**Supplied records**:
# # #

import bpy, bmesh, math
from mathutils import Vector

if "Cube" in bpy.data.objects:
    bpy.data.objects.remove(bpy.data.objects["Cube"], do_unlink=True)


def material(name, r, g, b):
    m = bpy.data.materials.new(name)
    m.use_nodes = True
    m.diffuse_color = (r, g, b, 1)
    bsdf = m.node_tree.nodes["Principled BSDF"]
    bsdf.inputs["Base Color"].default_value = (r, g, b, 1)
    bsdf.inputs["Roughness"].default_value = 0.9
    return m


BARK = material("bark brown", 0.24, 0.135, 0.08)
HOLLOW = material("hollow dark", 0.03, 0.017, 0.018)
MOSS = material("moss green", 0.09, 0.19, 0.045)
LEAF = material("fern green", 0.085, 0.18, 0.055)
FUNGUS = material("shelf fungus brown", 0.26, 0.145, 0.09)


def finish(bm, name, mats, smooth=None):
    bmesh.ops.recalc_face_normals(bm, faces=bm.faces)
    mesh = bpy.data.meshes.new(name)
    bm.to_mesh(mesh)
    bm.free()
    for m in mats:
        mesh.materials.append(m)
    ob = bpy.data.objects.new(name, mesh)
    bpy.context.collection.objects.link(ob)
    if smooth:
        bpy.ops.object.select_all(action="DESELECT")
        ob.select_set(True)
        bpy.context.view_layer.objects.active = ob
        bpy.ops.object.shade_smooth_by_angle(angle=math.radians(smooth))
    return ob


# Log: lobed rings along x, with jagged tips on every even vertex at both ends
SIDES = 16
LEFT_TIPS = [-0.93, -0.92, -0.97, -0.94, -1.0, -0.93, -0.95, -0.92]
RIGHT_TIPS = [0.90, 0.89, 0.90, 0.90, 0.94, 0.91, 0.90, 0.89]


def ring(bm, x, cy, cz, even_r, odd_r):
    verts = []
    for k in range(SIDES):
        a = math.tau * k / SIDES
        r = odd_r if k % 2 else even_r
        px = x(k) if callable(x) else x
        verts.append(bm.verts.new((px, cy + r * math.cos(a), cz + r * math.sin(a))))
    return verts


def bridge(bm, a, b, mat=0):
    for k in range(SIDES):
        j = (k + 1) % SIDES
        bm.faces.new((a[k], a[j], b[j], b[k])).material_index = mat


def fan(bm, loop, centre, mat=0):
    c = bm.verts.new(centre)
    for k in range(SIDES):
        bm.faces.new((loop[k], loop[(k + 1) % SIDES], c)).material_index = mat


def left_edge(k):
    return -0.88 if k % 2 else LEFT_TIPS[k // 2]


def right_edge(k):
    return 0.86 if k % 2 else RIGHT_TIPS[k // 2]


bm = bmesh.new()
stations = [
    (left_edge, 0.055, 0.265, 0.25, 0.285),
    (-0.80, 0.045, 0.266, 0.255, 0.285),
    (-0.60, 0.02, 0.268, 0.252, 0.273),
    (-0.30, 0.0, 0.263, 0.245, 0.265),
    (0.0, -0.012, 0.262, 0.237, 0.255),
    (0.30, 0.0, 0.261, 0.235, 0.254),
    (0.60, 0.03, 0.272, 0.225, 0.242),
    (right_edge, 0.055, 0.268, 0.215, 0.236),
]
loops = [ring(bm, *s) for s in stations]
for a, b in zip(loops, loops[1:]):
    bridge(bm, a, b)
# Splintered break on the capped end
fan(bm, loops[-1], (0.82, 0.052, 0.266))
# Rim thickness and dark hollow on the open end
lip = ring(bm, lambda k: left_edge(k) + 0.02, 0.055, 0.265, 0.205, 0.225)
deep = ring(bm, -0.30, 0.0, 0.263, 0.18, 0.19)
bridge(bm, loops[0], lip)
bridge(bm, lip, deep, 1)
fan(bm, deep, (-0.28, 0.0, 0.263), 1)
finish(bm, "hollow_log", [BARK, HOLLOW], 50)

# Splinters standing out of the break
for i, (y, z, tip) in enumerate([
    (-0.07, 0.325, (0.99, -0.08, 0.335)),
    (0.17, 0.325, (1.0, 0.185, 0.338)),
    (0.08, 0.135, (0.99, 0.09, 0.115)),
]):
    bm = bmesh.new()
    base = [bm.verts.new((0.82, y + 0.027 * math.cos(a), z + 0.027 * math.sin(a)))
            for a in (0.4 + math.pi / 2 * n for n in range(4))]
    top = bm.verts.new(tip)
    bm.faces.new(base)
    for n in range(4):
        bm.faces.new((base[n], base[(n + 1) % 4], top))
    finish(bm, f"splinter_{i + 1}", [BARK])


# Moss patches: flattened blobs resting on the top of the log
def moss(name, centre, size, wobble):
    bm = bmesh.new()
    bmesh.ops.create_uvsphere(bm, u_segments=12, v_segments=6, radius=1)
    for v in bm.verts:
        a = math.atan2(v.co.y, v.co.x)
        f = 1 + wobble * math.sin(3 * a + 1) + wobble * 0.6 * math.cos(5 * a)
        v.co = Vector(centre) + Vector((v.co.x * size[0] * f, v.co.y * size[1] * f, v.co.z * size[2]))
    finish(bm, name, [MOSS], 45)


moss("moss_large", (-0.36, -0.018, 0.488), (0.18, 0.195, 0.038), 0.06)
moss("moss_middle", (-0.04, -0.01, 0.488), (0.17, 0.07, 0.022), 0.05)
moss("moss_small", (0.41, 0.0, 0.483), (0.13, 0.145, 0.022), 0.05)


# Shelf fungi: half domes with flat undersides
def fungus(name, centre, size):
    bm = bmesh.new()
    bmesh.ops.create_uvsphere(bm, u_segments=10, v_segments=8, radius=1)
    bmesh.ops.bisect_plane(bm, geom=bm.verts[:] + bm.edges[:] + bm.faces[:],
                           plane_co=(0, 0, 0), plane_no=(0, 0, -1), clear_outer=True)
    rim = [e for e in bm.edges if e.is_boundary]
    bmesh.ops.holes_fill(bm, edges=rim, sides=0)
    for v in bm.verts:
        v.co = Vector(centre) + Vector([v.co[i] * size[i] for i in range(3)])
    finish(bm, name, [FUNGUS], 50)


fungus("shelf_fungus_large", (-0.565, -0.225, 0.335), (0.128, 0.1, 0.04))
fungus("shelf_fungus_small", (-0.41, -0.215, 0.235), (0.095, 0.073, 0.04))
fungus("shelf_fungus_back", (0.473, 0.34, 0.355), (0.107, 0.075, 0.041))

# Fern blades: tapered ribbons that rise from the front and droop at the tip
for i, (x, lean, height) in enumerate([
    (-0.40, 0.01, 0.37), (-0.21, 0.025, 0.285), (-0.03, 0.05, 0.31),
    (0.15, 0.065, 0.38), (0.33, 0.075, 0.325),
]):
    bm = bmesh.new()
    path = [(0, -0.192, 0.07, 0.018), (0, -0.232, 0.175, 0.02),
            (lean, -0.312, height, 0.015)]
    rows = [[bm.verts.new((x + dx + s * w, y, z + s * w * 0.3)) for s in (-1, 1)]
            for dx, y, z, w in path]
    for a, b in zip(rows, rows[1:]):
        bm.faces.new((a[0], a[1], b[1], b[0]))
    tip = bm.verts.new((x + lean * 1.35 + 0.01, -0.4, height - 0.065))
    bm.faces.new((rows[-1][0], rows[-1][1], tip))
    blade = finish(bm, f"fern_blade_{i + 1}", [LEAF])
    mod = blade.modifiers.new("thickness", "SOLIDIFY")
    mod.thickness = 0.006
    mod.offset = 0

# # #

An exact reproduction of the material above is required.

import bpy, bmesh, math
from mathutils import Vector

if "Cube" in bpy.data.objects:
    bpy.data.objects.remove(bpy.data.objects["Cube"], do_unlink=True)


def material(name, r, g, b):
    m = bpy.data.materials.new(name)
    m.use_nodes = True
    m.diffuse_color = (r, g, b, 1)
    bsdf = m.node_tree.nodes["Principled BSDF"]
    bsdf.inputs["Base Color"].default_value = (r, g, b, 1)
    bsdf.inputs["Roughness"].default_value = 0.9
    return m


BARK = material("bark brown", 0.24, 0.135, 0.08)
HOLLOW = material("hollow dark", 0.03, 0.017, 0.018)
MOSS = material("moss green", 0.09, 0.19, 0.045)
LEAF = material("fern green", 0.085, 0.18, 0.055)
FUNGUS = material("shelf fungus brown", 0.26, 0.145, 0.09)


def finish(bm, name, mats, smooth=None):
    bmesh.ops.recalc_face_normals(bm, faces=bm.faces)
    mesh = bpy.data.meshes.new(name)
    bm.to_mesh(mesh)
    bm.free()
    for m in mats:
        mesh.materials.append(m)
    ob = bpy.data.objects.new(name, mesh)
    bpy.context.collection.objects.link(ob)
    if smooth:
        bpy.ops.object.select_all(action="DESELECT")
        ob.select_set(True)
        bpy.context.view_layer.objects.active = ob
        bpy.ops.object.shade_smooth_by_angle(angle=math.radians(smooth))
    return ob


# Log: lobed rings along x, with jagged tips on every even vertex at both ends
SIDES = 16
LEFT_TIPS = [-0.93, -0.92, -0.97, -0.94, -1.0, -0.93, -0.95, -0.92]
RIGHT_TIPS = [0.90, 0.89, 0.90, 0.90, 0.94, 0.91, 0.90, 0.89]


def ring(bm, x, cy, cz, even_r, odd_r):
    verts = []
    for k in range(SIDES):
        a = math.tau * k / SIDES
        r = odd_r if k % 2 else even_r
        px = x(k) if callable(x) else x
        verts.append(bm.verts.new((px, cy + r * math.cos(a), cz + r * math.sin(a))))
    return verts


def bridge(bm, a, b, mat=0):
    for k in range(SIDES):
        j = (k + 1) % SIDES
        bm.faces.new((a[k], a[j], b[j], b[k])).material_index = mat


def fan(bm, loop, centre, mat=0):
    c = bm.verts.new(centre)
    for k in range(SIDES):
        bm.faces.new((loop[k], loop[(k + 1) % SIDES], c)).material_index = mat


def left_edge(k):
    return -0.88 if k % 2 else LEFT_TIPS[k // 2]


def right_edge(k):
    return 0.86 if k % 2 else RIGHT_TIPS[k // 2]


bm = bmesh.new()
stations = [
    (left_edge, 0.055, 0.265, 0.25, 0.285),
    (-0.80, 0.045, 0.266, 0.255, 0.285),
    (-0.60, 0.02, 0.268, 0.252, 0.273),
    (-0.30, 0.0, 0.263, 0.245, 0.265),
    (0.0, -0.012, 0.262, 0.237, 0.255),
    (0.30, 0.0, 0.261, 0.235, 0.254),
    (0.60, 0.03, 0.272, 0.225, 0.242),
    (right_edge, 0.055, 0.268, 0.215, 0.236),
]
loops = [ring(bm, *s) for s in stations]
for a, b in zip(loops, loops[1:]):
    bridge(bm, a, b)
# Splintered break on the capped end
fan(bm, loops[-1], (0.82, 0.052, 0.266))
# Rim thickness and dark hollow on the open end
lip = ring(bm, lambda k: left_edge(k) + 0.02, 0.055, 0.265, 0.205, 0.225)
deep = ring(bm, -0.30, 0.0, 0.263, 0.18, 0.19)
bridge(bm, loops[0], lip)
bridge(bm, lip, deep, 1)
fan(bm, deep, (-0.28, 0.0, 0.263), 1)
finish(bm, "hollow_log", [BARK, HOLLOW], 50)

# Splinters standing out of the break
for i, (y, z, tip) in enumerate([
    (-0.07, 0.325, (0.99, -0.08, 0.335)),
    (0.17, 0.325, (1.0, 0.185, 0.338)),
    (0.08, 0.135, (0.99, 0.09, 0.115)),
]):
    bm = bmesh.new()
    base = [bm.verts.new((0.82, y + 0.027 * math.cos(a), z + 0.027 * math.sin(a)))
            for a in (0.4 + math.pi / 2 * n for n in range(4))]
    top = bm.verts.new(tip)
    bm.faces.new(base)
    for n in range(4):
        bm.faces.new((base[n], base[(n + 1) % 4], top))
    finish(bm, f"splinter_{i + 1}", [BARK])


# Moss patches: flattened blobs resting on the top of the log
def moss(name, centre, size, wobble):
    bm = bmesh.new()
    bmesh.ops.create_uvsphere(bm, u_segments=12, v_segments=6, radius=1)
    for v in bm.verts:
        a = math.atan2(v.co.y, v.co.x)
        f = 1 + wobble * math.sin(3 * a + 1) + wobble * 0.6 * math.cos(5 * a)
        v.co = Vector(centre) + Vector((v.co.x * size[0] * f, v.co.y * size[1] * f, v.co.z * size[2]))
    finish(bm, name, [MOSS], 45)


moss("moss_large", (-0.36, -0.018, 0.488), (0.18, 0.195, 0.038), 0.06)
moss("moss_middle", (-0.04, -0.01, 0.488), (0.17, 0.07, 0.022), 0.05)
moss("moss_small", (0.41, 0.0, 0.483), (0.13, 0.145, 0.022), 0.05)


# Shelf fungi: half domes with flat undersides
def fungus(name, centre, size):
    bm = bmesh.new()
    bmesh.ops.create_uvsphere(bm, u_segments=10, v_segments=8, radius=1)
    bmesh.ops.bisect_plane(bm, geom=bm.verts[:] + bm.edges[:] + bm.faces[:],
                           plane_co=(0, 0, 0), plane_no=(0, 0, -1), clear_outer=True)
    rim = [e for e in bm.edges if e.is_boundary]
    bmesh.ops.holes_fill(bm, edges=rim, sides=0)
    for v in bm.verts:
        v.co = Vector(centre) + Vector([v.co[i] * size[i] for i in range(3)])
    finish(bm, name, [FUNGUS], 50)


fungus("shelf_fungus_large", (-0.565, -0.225, 0.335), (0.128, 0.1, 0.04))
fungus("shelf_fungus_small", (-0.41, -0.215, 0.235), (0.095, 0.073, 0.04))
fungus("shelf_fungus_back", (0.473, 0.34, 0.355), (0.107, 0.075, 0.041))

# Fern blades: tapered ribbons that rise from the front and droop at the tip
for i, (x, lean, height) in enumerate([
    (-0.40, 0.01, 0.37), (-0.21, 0.025, 0.285), (-0.03, 0.05, 0.31),
    (0.15, 0.065, 0.38), (0.33, 0.075, 0.325),
]):
    bm = bmesh.new()
    path = [(0, -0.192, 0.07, 0.018), (0, -0.232, 0.175, 0.02),
            (lean, -0.312, height, 0.015)]
    rows = [[bm.verts.new((x + dx + s * w, y, z + s * w * 0.3)) for s in (-1, 1)]
            for dx, y, z, w in path]
    for a, b in zip(rows, rows[1:]):
        bm.faces.new((a[0], a[1], b[1], b[0]))
    tip = bm.verts.new((x + lean * 1.35 + 0.01, -0.4, height - 0.065))
    bm.faces.new((rows[-1][0], rows[-1][1], tip))
    blade = finish(bm, f"fern_blade_{i + 1}", [LEAF])
    mod = blade.modifiers.new("thickness", "SOLIDIFY")
    mod.thickness = 0.006
    mod.offset = 0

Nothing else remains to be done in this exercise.